◆ YOUR ASSIGNMENT ◆
In the records below, find the line containing "for i in range(SIDES)] for"; restate it and every later line word for word, through the last.

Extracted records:

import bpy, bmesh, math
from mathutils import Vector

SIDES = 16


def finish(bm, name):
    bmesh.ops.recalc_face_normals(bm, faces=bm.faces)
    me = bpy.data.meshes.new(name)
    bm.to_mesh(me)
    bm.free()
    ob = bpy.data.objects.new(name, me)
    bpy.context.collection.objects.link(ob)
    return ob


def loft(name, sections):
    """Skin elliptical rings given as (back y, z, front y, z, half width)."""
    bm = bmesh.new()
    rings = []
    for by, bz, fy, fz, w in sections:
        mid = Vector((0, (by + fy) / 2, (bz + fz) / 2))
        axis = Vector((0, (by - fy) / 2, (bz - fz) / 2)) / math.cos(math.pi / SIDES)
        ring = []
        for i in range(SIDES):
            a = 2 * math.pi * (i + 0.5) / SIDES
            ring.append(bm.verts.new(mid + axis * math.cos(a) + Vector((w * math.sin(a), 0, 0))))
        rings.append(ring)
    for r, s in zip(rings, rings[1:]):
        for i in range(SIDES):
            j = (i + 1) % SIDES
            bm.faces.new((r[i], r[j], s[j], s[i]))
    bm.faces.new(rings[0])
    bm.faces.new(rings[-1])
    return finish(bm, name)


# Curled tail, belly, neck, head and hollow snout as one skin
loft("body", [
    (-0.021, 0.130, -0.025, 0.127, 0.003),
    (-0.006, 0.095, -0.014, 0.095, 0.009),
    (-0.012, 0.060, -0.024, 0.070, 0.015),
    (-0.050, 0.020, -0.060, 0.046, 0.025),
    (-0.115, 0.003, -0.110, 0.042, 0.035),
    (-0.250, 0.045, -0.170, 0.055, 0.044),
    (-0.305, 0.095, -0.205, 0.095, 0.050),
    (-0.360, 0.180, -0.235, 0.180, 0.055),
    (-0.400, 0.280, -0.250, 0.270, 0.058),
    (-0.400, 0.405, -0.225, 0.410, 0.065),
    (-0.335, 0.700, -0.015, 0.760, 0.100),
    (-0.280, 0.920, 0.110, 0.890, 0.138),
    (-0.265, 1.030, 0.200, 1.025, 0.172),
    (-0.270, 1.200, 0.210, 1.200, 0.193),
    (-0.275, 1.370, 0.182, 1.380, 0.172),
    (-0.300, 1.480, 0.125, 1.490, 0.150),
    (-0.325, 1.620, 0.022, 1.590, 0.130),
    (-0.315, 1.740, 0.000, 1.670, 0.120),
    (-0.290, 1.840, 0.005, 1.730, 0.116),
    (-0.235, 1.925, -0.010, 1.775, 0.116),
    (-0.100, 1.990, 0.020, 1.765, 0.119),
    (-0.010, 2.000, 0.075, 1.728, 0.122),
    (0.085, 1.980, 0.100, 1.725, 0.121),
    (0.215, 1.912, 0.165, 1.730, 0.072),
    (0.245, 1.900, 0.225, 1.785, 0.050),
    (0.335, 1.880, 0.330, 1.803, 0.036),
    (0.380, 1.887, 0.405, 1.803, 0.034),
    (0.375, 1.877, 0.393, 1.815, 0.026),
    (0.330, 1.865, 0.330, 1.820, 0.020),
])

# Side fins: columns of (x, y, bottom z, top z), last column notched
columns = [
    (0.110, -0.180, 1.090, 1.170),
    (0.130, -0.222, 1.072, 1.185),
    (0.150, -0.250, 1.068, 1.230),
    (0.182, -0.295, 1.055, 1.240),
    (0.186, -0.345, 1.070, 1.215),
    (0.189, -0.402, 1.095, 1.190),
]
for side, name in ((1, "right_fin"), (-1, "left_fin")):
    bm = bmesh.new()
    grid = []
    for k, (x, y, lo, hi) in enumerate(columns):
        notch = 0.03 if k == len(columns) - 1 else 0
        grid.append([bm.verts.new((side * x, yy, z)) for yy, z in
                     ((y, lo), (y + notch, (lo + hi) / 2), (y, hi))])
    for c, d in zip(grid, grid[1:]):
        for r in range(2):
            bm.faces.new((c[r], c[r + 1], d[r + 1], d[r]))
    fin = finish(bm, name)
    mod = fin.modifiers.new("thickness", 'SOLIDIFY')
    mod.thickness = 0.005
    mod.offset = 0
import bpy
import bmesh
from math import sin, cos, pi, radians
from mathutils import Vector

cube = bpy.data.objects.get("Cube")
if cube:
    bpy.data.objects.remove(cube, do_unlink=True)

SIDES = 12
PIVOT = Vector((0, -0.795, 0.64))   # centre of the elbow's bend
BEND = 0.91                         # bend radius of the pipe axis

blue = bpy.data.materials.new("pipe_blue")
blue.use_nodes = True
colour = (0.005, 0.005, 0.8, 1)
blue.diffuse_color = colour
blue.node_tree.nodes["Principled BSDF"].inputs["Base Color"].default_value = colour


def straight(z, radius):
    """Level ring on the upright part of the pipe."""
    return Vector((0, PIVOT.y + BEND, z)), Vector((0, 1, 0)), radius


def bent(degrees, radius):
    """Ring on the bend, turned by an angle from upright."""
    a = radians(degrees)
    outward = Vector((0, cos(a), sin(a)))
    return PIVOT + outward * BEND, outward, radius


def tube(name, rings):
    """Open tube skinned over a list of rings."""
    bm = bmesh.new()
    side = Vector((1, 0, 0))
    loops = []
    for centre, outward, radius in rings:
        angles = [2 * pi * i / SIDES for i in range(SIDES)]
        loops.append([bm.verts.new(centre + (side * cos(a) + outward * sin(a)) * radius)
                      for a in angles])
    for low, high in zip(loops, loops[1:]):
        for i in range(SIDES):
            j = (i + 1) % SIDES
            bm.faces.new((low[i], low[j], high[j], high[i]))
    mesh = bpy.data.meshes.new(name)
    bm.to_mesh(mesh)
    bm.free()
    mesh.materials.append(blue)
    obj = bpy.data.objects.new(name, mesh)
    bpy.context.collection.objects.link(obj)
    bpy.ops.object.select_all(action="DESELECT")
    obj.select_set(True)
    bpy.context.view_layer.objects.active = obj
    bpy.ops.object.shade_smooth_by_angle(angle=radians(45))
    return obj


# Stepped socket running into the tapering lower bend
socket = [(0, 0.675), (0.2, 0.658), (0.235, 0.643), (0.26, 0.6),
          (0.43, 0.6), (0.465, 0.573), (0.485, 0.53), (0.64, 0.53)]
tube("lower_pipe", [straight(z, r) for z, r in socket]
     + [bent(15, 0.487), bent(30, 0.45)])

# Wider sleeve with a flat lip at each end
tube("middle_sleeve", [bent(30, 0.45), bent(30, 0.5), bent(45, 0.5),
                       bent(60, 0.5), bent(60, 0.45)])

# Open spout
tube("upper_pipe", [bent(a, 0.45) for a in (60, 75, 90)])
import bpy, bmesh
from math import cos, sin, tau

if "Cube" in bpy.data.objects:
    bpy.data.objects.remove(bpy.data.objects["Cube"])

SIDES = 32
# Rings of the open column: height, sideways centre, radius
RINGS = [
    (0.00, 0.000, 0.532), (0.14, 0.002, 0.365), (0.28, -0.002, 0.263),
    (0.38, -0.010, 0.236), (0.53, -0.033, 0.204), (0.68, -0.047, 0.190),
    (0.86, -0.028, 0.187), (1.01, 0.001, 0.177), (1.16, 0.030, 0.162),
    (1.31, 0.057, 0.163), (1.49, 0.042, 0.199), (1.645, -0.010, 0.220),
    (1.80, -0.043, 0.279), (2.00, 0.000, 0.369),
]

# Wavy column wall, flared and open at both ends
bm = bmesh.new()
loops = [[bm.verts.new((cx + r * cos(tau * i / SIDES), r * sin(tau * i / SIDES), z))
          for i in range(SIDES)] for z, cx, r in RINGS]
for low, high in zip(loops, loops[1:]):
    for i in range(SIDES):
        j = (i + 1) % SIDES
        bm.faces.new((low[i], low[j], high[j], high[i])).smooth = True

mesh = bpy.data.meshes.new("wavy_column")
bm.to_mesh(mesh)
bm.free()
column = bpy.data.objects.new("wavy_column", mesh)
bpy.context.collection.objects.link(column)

◆ RESPONSE AREA ◆
          for i in range(SIDES)] for z, cx, r in RINGS]
for low, high in zip(loops, loops[1:]):
    for i in range(SIDES):
        j = (i + 1) % SIDES
        bm.faces.new((low[i], low[j], high[j], high[i])).smooth = True

mesh = bpy.data.meshes.new("wavy_column")
bm.to_mesh(mesh)
bm.free()
column = bpy.data.objects.new("wavy_column", mesh)
bpy.context.collection.objects.link(column)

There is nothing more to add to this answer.